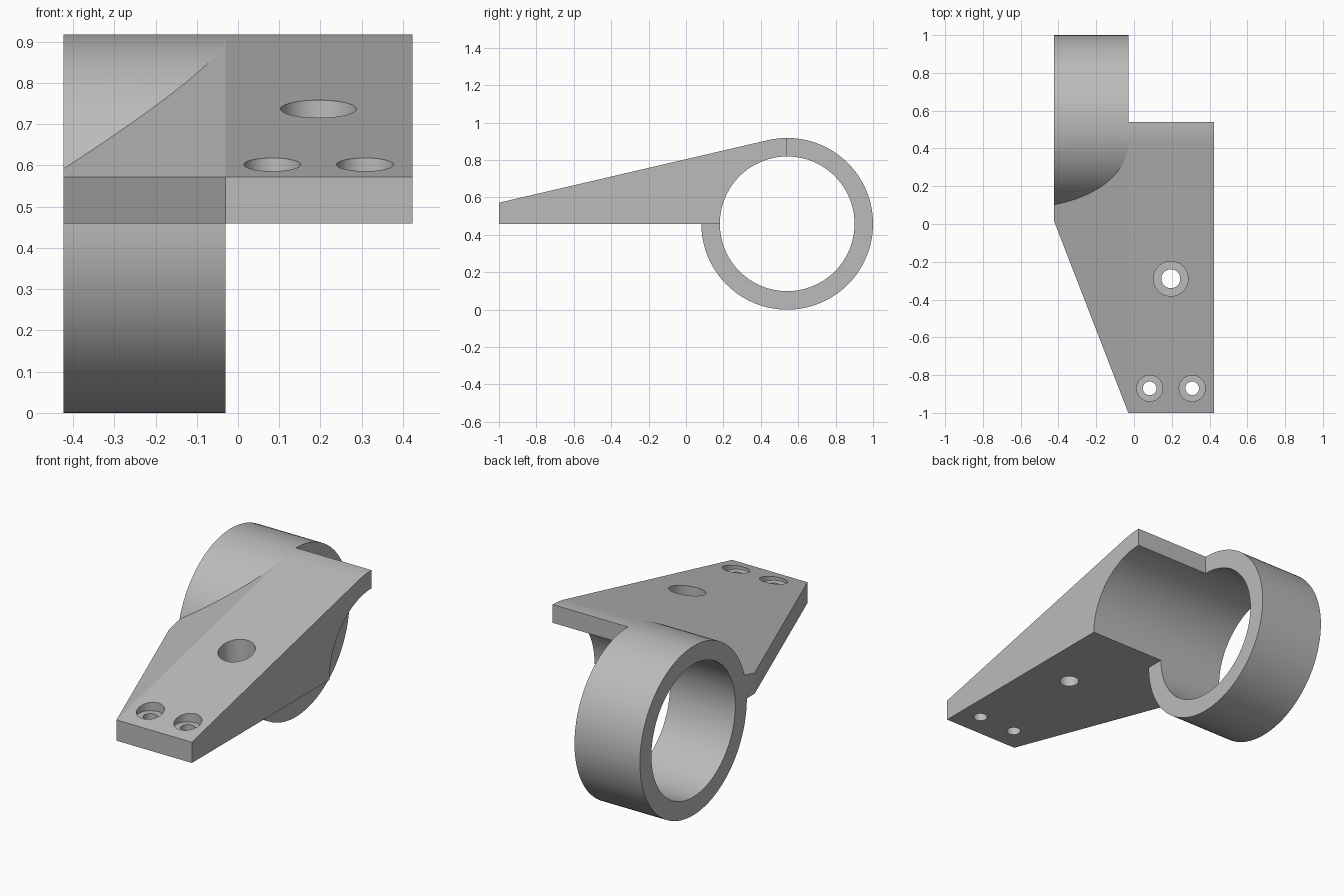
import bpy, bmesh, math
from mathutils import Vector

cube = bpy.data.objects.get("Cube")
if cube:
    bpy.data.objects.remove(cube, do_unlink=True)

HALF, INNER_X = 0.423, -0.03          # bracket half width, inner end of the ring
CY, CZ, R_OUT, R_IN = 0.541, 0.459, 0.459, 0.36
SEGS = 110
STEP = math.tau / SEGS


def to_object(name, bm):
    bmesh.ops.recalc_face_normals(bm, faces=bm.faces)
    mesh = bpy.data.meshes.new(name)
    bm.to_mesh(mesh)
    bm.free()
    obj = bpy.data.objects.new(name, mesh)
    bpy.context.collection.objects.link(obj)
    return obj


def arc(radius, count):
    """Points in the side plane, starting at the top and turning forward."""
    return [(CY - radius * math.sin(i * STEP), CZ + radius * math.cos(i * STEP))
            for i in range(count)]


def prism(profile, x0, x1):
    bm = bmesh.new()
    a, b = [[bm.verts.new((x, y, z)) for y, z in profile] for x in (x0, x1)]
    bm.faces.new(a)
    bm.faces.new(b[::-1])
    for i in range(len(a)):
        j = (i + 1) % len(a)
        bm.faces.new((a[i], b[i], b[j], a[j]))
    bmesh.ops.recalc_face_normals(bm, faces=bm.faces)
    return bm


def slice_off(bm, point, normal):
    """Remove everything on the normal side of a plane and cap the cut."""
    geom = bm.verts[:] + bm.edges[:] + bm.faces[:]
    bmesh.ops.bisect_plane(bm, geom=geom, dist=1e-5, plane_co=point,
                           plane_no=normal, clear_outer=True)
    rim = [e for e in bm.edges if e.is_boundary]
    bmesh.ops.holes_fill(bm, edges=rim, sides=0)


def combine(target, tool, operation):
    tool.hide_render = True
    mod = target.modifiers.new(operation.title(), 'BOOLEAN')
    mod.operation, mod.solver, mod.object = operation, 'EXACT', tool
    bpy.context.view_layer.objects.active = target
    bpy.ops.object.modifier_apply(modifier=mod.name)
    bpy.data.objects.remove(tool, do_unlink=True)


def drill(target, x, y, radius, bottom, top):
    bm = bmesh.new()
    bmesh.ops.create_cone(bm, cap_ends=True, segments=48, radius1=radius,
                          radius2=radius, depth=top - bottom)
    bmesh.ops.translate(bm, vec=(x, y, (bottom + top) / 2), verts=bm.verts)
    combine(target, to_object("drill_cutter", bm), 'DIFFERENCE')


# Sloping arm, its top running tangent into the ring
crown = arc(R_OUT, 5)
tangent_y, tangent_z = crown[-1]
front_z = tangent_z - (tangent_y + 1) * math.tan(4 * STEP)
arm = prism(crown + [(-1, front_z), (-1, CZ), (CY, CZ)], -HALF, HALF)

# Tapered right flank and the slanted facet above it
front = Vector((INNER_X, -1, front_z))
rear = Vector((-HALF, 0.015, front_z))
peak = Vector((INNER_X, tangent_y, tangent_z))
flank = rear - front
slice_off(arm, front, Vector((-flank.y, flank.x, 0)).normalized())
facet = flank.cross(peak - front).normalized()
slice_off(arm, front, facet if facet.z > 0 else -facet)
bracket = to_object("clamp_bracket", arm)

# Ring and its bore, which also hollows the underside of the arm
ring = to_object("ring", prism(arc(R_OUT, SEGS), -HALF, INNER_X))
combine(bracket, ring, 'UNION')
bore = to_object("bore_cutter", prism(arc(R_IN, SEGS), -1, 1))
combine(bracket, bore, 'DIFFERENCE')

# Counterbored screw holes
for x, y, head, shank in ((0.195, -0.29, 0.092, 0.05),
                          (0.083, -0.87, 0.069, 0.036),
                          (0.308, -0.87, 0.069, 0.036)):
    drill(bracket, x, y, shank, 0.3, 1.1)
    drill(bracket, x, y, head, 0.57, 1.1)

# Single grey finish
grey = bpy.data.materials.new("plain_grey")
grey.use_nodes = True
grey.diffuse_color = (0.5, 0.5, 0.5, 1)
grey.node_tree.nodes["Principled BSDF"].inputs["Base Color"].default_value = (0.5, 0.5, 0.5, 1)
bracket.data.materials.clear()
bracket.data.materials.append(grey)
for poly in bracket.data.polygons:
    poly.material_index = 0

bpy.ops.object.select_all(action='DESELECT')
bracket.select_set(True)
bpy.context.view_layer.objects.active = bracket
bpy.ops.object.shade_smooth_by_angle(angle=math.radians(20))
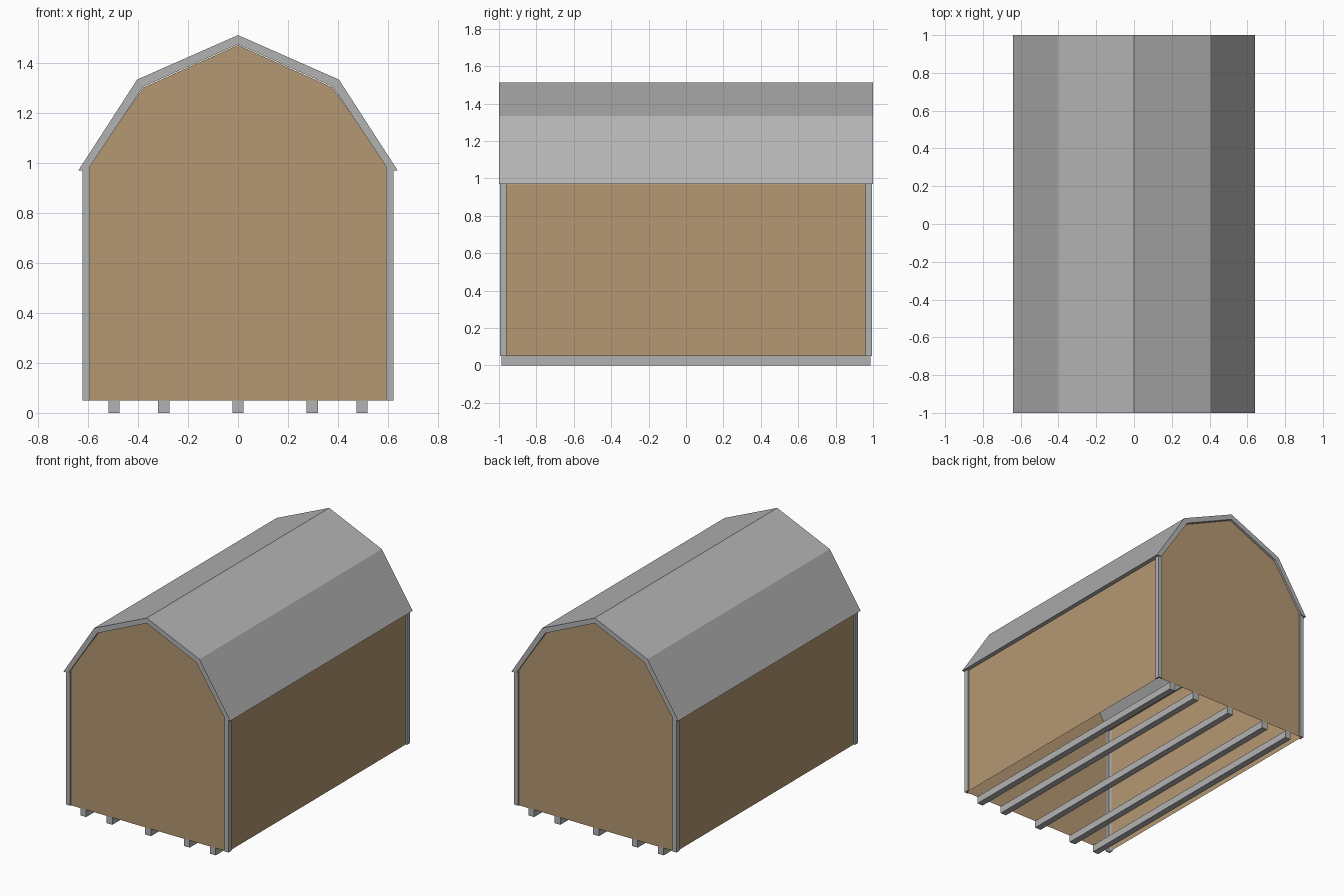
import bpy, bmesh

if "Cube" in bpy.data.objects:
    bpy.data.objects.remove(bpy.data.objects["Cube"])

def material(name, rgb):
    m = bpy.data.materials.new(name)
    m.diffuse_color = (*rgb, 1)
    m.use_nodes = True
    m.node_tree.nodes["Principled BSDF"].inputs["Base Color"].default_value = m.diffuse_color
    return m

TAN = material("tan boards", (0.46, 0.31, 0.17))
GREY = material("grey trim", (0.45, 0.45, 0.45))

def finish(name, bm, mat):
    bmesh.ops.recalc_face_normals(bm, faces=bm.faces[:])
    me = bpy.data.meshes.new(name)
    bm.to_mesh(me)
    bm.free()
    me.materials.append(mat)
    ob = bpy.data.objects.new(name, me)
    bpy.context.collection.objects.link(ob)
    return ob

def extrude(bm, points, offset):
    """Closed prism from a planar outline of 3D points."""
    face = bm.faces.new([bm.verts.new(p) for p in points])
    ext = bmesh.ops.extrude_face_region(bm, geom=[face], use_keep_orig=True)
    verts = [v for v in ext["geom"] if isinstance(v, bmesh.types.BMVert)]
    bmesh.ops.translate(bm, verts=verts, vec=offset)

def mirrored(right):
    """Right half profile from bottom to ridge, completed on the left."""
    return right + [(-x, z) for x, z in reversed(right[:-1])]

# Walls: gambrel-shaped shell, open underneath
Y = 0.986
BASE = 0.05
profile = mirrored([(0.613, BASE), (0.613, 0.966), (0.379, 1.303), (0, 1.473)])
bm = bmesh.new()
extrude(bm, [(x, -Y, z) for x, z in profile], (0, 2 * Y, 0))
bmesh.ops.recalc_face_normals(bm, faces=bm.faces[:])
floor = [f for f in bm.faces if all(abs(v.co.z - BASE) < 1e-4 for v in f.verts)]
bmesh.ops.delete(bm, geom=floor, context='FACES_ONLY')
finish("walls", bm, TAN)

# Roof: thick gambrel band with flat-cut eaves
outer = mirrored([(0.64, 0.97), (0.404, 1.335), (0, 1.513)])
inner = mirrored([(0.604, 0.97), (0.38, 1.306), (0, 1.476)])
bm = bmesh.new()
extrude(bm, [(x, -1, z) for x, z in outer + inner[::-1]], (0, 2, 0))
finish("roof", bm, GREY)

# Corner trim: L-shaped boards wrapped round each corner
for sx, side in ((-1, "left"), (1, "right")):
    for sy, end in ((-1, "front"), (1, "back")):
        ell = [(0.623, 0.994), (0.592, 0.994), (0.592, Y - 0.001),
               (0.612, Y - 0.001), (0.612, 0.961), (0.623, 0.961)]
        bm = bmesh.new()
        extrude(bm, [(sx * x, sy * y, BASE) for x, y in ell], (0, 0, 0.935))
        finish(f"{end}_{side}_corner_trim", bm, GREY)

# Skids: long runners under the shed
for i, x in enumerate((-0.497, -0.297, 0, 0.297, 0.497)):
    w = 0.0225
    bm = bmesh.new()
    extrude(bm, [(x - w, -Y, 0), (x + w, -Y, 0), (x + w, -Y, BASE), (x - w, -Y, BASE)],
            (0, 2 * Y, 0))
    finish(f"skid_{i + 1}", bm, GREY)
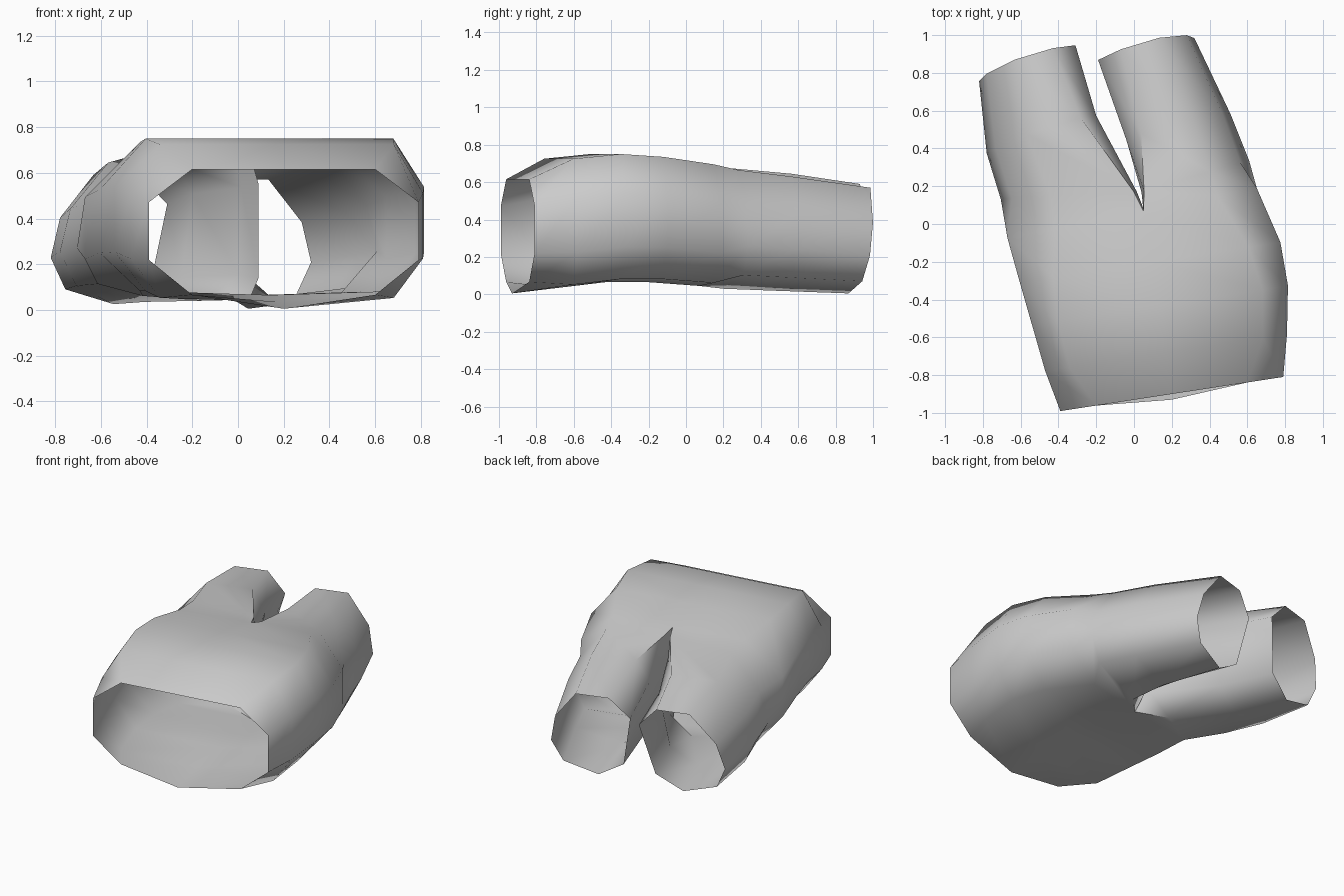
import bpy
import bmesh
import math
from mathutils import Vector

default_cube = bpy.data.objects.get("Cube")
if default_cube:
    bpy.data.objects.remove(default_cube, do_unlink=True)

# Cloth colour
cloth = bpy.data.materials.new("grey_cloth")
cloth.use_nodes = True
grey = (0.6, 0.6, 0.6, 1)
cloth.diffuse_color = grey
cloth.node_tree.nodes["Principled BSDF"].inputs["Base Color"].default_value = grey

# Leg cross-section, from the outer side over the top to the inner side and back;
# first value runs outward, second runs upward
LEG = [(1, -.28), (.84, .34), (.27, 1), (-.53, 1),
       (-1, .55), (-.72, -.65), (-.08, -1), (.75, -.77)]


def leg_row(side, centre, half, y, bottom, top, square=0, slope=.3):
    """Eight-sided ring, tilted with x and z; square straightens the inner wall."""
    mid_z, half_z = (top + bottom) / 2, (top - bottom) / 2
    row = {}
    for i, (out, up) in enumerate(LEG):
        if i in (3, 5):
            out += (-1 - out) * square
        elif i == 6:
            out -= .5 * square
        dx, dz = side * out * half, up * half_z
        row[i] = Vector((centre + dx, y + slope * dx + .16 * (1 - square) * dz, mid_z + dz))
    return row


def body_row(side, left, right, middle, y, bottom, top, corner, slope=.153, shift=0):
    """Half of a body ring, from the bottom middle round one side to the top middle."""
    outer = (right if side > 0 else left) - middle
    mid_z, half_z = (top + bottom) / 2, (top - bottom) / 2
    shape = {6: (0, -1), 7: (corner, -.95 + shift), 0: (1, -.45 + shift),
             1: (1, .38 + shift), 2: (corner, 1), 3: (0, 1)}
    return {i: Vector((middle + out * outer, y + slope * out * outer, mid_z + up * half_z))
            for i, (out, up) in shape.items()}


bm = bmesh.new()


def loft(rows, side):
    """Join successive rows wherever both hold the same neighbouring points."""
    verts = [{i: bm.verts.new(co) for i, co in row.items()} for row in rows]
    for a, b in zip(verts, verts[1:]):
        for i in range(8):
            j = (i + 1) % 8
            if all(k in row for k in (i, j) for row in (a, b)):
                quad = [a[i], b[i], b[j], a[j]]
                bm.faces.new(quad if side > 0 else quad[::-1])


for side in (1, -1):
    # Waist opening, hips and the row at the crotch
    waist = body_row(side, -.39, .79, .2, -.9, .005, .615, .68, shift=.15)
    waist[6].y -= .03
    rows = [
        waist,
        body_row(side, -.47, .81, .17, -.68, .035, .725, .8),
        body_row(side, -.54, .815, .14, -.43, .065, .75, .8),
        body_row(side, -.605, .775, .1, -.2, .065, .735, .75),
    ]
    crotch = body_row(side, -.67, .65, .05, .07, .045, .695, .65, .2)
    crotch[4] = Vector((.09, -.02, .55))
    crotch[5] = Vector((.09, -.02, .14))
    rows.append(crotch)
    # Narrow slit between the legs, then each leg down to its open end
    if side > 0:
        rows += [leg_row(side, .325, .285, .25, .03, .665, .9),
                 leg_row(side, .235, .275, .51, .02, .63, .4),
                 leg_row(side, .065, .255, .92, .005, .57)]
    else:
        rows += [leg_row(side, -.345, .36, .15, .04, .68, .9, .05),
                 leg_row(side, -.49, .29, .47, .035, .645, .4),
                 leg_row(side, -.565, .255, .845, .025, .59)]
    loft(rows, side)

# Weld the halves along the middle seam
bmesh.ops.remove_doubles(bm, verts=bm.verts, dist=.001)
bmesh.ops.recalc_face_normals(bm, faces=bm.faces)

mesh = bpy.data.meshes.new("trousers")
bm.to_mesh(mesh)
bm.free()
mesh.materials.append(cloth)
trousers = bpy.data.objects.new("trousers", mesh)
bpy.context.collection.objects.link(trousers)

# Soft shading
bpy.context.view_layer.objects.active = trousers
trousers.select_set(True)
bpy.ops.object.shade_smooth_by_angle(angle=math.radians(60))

• WHAT IS REQUIRED: Copy only this part of the entries above: the line with "outer = (right", the line with "for side in", and the lines between, all exactly as written.

• REPLY:
    outer = (right if side > 0 else left) - middle
    mid_z, half_z = (top + bottom) / 2, (top - bottom) / 2
    shape = {6: (0, -1), 7: (corner, -.95 + shift), 0: (1, -.45 + shift),
             1: (1, .38 + shift), 2: (corner, 1), 3: (0, 1)}
    return {i: Vector((middle + out * outer, y + slope * out * outer, mid_z + up * half_z))
            for i, (out, up) in shape.items()}


bm = bmesh.new()


def loft(rows, side):
    """Join successive rows wherever both hold the same neighbouring points."""
    verts = [{i: bm.verts.new(co) for i, co in row.items()} for row in rows]
    for a, b in zip(verts, verts[1:]):
        for i in range(8):
            j = (i + 1) % 8
            if all(k in row for k in (i, j) for row in (a, b)):
                quad = [a[i], b[i], b[j], a[j]]
                bm.faces.new(quad if side > 0 else quad[::-1])


for side in (1, -1):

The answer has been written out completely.